In all, this unique tasting proved that Niagara Peninsula has a natural division of sub-appellations worth formalizing as the French have done in 1935, the Portuguese well before that and Hungarians even before the Portuguese.
Large wineries like Hillenbrand with large inventories of component wines can create outstanding wines by judicious blending. These wines if properly blended from outstanding components are worth cellaring.
NIAGARA VINTAGES 1998, 1999, 2000 AND 2001
* 1998 - Warm growing season with less than average precipitation and fully ripe grapes picked earlier than usual.
* 1999 - Warm spring led into a warm summer and 100 mm more rain than in 1998. A fine early vintage with fully ripe fruit.
* 2000 - Wet spring, but fine long warm fall ripened grapes fully. Below normal rainfall helped increase sugar levels. The harvest stretched well into November. This vintage marked a significant vintage in that for the first time in the history of Ontario viticulture vinifera grape harvest surpassed hybrid tonnage.
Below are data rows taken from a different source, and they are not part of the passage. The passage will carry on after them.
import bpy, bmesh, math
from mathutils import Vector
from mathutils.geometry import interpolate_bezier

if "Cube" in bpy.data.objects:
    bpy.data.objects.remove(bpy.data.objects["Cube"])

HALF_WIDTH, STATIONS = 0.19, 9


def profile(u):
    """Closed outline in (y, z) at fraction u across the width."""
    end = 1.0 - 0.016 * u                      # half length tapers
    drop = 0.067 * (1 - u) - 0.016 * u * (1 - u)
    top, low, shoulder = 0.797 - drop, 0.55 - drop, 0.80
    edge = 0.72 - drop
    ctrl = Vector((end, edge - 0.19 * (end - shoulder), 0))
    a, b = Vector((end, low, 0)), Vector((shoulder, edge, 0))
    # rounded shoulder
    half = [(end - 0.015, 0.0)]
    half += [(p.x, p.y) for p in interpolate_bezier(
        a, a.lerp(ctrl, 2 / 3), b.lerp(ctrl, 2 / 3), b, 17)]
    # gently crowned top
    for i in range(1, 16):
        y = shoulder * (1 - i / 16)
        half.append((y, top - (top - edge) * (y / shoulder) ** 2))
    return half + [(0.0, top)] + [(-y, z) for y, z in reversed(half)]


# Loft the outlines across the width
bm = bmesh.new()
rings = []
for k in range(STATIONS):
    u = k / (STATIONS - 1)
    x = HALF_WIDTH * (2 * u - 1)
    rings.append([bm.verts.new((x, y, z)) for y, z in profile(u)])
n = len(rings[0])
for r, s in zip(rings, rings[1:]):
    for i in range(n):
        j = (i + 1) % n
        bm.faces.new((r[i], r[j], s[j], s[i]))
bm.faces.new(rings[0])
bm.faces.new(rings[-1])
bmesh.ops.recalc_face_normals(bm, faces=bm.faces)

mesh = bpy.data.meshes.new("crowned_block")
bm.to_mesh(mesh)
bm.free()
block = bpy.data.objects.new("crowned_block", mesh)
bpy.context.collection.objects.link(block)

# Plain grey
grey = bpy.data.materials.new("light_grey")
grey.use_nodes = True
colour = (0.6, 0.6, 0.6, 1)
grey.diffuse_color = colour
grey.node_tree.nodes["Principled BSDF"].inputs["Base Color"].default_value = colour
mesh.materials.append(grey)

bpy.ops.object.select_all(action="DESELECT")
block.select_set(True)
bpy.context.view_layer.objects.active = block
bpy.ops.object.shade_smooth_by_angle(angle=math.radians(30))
* 2001- Spring began on a dry note, but groundwater levels from 2000 were high enough to compensate for the shortfall. The summer was hotter than average and rain less than normal. An early harvest brought in fully ripe fruit. Some vineyards were affected with the lady bug insect
Article contributed by Hrayr Berberoglu, a Professor Emeritus of Hospitality and Tourism Management specializing in Food and Beverage. Books by H. Berberoglu